**Task:** Among the records below, find the lines with the word "finish" and copy them.

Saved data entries
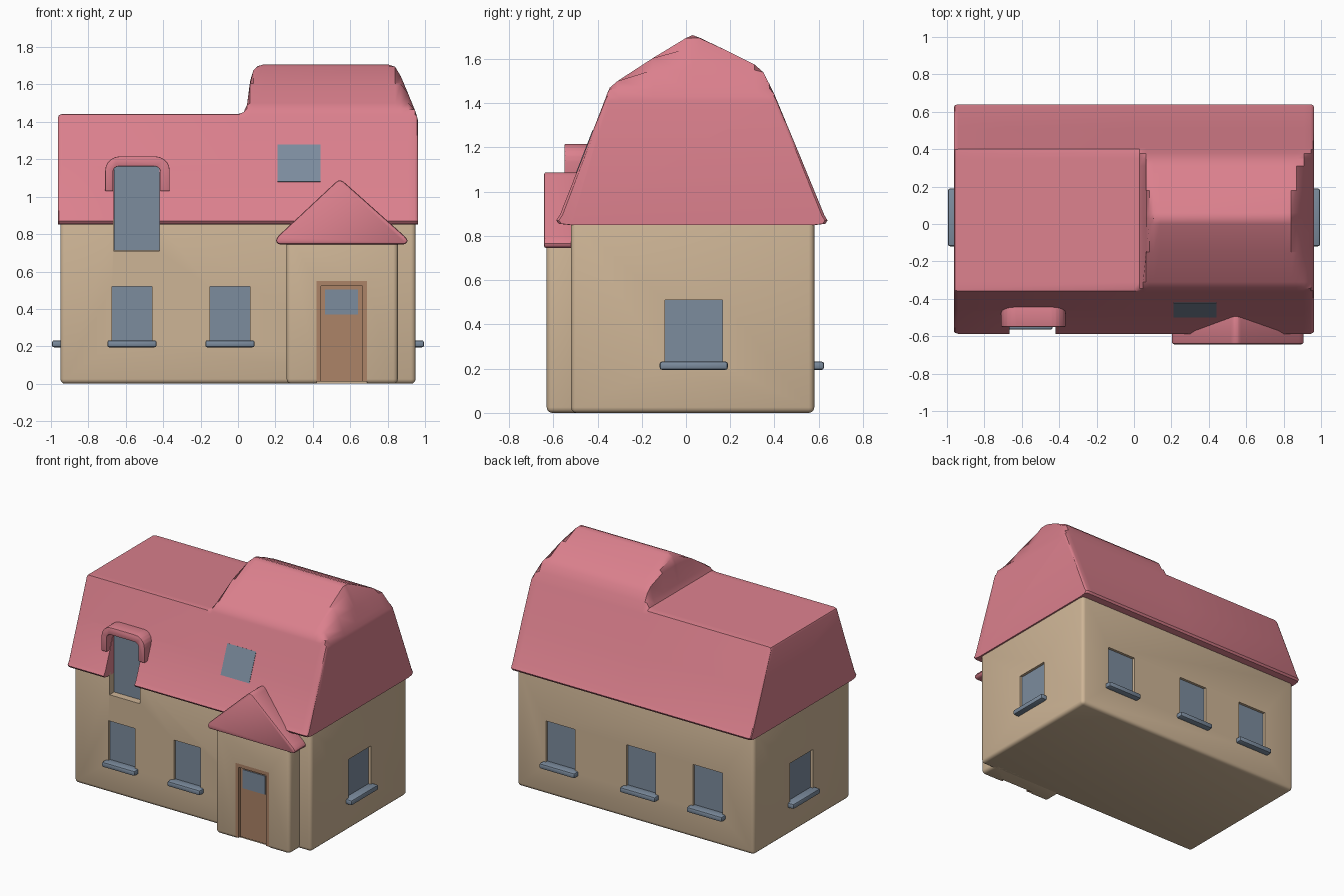
import bpy, bmesh, math
from mathutils import Vector

if "Cube" in bpy.data.objects:
    bpy.data.objects.remove(bpy.data.objects["Cube"])


def material(name, rgb):
    m = bpy.data.materials.new(name)
    lin = [((c / 255 + 0.055) / 1.055) ** 2.4 for c in rgb]
    m.diffuse_color = (*lin, 1)
    m.use_nodes = True
    m.node_tree.nodes["Principled BSDF"].inputs["Base Color"].default_value = m.diffuse_color
    return m


PINK = material("pink_roof", (219, 128, 141))
BEIGE = material("beige_plaster", (206, 181, 150))
BLUE = material("blue_grey_glass", (124, 140, 158))
BROWN = material("brown_door", (172, 131, 103))


def finish(name, bm, mat, bevel=0.0, segments=3):
    bmesh.ops.recalc_face_normals(bm, faces=bm.faces)
    if bevel:
        bmesh.ops.bevel(bm, geom=bm.edges[:], offset=bevel, segments=segments,
                        profile=0.5, affect='EDGES', clamp_overlap=True)
    me = bpy.data.meshes.new(name)
    bm.to_mesh(me)
    bm.free()
    me.materials.append(mat)
    ob = bpy.data.objects.new(name, me)
    bpy.context.collection.objects.link(ob)
    return ob


def box(name, lo, hi, mat, bevel=0.0, segments=3):
    bm = bmesh.new()
    bmesh.ops.create_cube(bm, size=1)
    for v in bm.verts:
        v.co = Vector([(a + b) / 2 + c * (b - a) for a, b, c in zip(lo, hi, v.co)])
    return finish(name, bm, mat, bevel, segments)


def prism(name, points, y0, y1, mat, bevel=0.0):
    """Outline in x, z extruded along y."""
    bm = bmesh.new()
    face = bm.faces.new([bm.verts.new((x, y0, z)) for x, z in points])
    out = bmesh.ops.extrude_face_region(bm, geom=[face])
    bmesh.ops.translate(bm, vec=(0, y1 - y0, 0),
                        verts=[g for g in out['geom'] if isinstance(g, bmesh.types.BMVert)])
    return finish(name, bm, mat, bevel, 2)


def cut(ob, lo, hi):
    """Subtract a box from an object."""
    cutter = box("cutter", lo, hi, ob.data.materials[0])
    cutter.hide_render = True
    mod = ob.modifiers.new("cut", 'BOOLEAN')
    mod.operation, mod.solver, mod.object = 'DIFFERENCE', 'EXACT', cutter
    bpy.context.view_layer.objects.active = ob
    bpy.ops.object.modifier_apply(modifier=mod.name)
    bpy.data.objects.remove(cutter)


# Main walls
walls = box("walls", (-0.95, -0.52, 0), (0.95, 0.58, 0.88), BEIGE, 0.025)

# Roof: one profile (y, z) lofted along x, clipped to a height at each station
profile = [(-0.53, 0.85), (-0.575, 0.855), (-0.587, 0.87), (-0.57, 0.895),
           (-0.46, 1.175), (-0.365, 1.42), (-0.358, 1.44), (-0.345, 1.47), (-0.31, 1.50),
           (-0.15, 1.604), (0, 1.695), (0.03, 1.708), (0.06, 1.697), (0.18, 1.64),
           (0.31, 1.575), (0.35, 1.54), (0.378, 1.485), (0.40, 1.44), (0.408, 1.42),
           (0.51, 1.175), (0.625, 0.895), (0.64, 0.87), (0.63, 0.855), (0.59, 0.85)]
stations = [(-0.962, 1.425, 0.98), (-0.957, 1.436, 0.992), (-0.94, 1.442, 1), (0.0, 1.442, 1),
            (0.03, 1.452, 1), (0.048, 1.49, 1), (0.065, 1.62, 1), (0.082, 1.675, 1),
            (0.105, 1.698, 1), (0.14, 1.71, 1), (0.80, 1.71, 1), (0.84, 1.695, 1),
            (0.87, 1.645, 1), (0.91, 1.55, 1), (0.945, 1.465, 1), (0.957, 1.43, 0.992),
            (0.962, 1.41, 0.98)]
bm = bmesh.new()
rings = [[bm.verts.new((x, 0.02 + (y - 0.02) * s, min(z, cap))) for y, z in profile]
         for x, cap, s in stations]
n = len(profile)
for a, b in zip(rings, rings[1:]):
    for i in range(n):
        j = (i + 1) % n
        bm.faces.new((a[i], a[j], b[j], b[i]))
bm.faces.new(rings[0])
bm.faces.new(rings[-1])
roof = finish("main_roof", bm, PINK)

# Tall window cut through the eave, with an arched hood
for ob in (roof, walls):
    cut(ob, (-0.665, -0.8, 0.71), (-0.42, -0.46, 1.16))
box("dormer_pane", (-0.664, -0.469, 0.711), (-0.421, -0.461, 1.162), BLUE)


def arch(x0, x1, z0, z1, r):
    pts = [(x0, z0)]
    for cx, start in ((x0 + r, 180), (x1 - r, 90)):
        for k in range(6):
            a = math.radians(start - 18 * k)
            pts.append((cx + r * math.cos(a), z1 - r + r * math.sin(a)))
    return pts + [(x1, z0)]


hood = arch(-0.71, -0.365, 1.03, 1.215, 0.075) + arch(-0.668, -0.415, 1.03, 1.162, 0.03)[::-1]
prism("dormer_hood", hood, -0.55, -0.43, PINK, 0.008)

# Skylight plate lying on the front slope
bm = bmesh.new()
quad = [bm.verts.new((x, -0.46 + (z - 1.175) * 0.39 - 0.003, z))
        for x, z in ((0.21, 1.08), (0.44, 1.08), (0.44, 1.28), (0.21, 1.28))]
out = bmesh.ops.extrude_face_region(bm, geom=[bm.faces.new(quad)])
bmesh.ops.translate(bm, vec=(0, 0.007, -0.003),
                    verts=[g for g in out['geom'] if isinstance(g, bmesh.types.BMVert)])
finish("skylight", bm, BLUE)


# Recessed windows with sills: wall axis, outward sign, wall position, centre, width, top
def window(name, axis, sign, wall, c, width, top):
    def span(a, b, u, z0, z1):
        d0, d1 = sorted((wall + sign * a, wall + sign * b))
        if axis == 0:
            return (d0, c - u, z0), (d1, c + u, z1)
        return (c - u, d0, z0), (c + u, d1, z1)
    h = width / 2
    cut(walls, *span(-0.025, 0.1, h, 0.215, top))
    box(name + "_pane", *span(-0.027, -0.019, h + 0.001, 0.214, top + 0.001), BLUE)
    box(name + "_sill", *span(-0.03, 0.044, h + 0.024, 0.195, 0.232), BLUE, 0.01, 2)


for i, c in enumerate((-0.567, -0.043)):
    window(f"front_window_{i + 1}", 1, -1, -0.52, c, 0.215, 0.52)
for i, c in enumerate((-0.58, -0.045, 0.60)):
    window(f"back_window_{i + 1}", 1, 1, 0.58, c, 0.235, 0.53)
window("right_window", 0, 1, 0.95, 0.035, 0.26, 0.51)
window("left_window", 0, -1, -0.95, 0.035, 0.26, 0.51)

# Porch with gabled roof
porch = box("porch", (0.26, -0.63, 0), (0.855, -0.45, 0.79), BEIGE, 0.025)
cut(porch, (0.42, -0.8, -0.1), (0.69, -0.595, 0.55))
prism("porch_roof", [(0.215, 0.745), (0.20, 0.765), (0.215, 0.79), (0.525, 1.08),
                     (0.545, 1.09), (0.565, 1.08), (0.89, 0.79), (0.91, 0.765),
                     (0.895, 0.745)], -0.643, -0.47, PINK, 0.012)

# Door, frame and glass
box("door", (0.42, -0.605, 0.012), (0.69, -0.59, 0.55), BROWN)
for name, lo, hi in (("left", (0.42, 0.012), (0.445, 0.55)),
                     ("right", (0.665, 0.012), (0.69, 0.55)),
                     ("top", (0.445, 0.522), (0.665, 0.55))):
    box("door_frame_" + name, (lo[0], -0.627, lo[1]), (hi[0], -0.6, hi[1]), BROWN)
box("door_glass", (0.465, -0.61, 0.37), (0.642, -0.604, 0.505), BLUE)

# Smooth shading that keeps sharp edges
for ob in bpy.data.objects:
    ob.select_set(True)
bpy.context.view_layer.objects.active = walls
bpy.ops.object.shade_smooth_by_angle(angle=math.radians(35))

**Problem solution:**
def finish(name, bm, mat, bevel=0.0, segments=3):
    return finish(name, bm, mat, bevel, segments)
    return finish(name, bm, mat, bevel, 2)
roof = finish("main_roof", bm, PINK)
finish("skylight", bm, BLUE)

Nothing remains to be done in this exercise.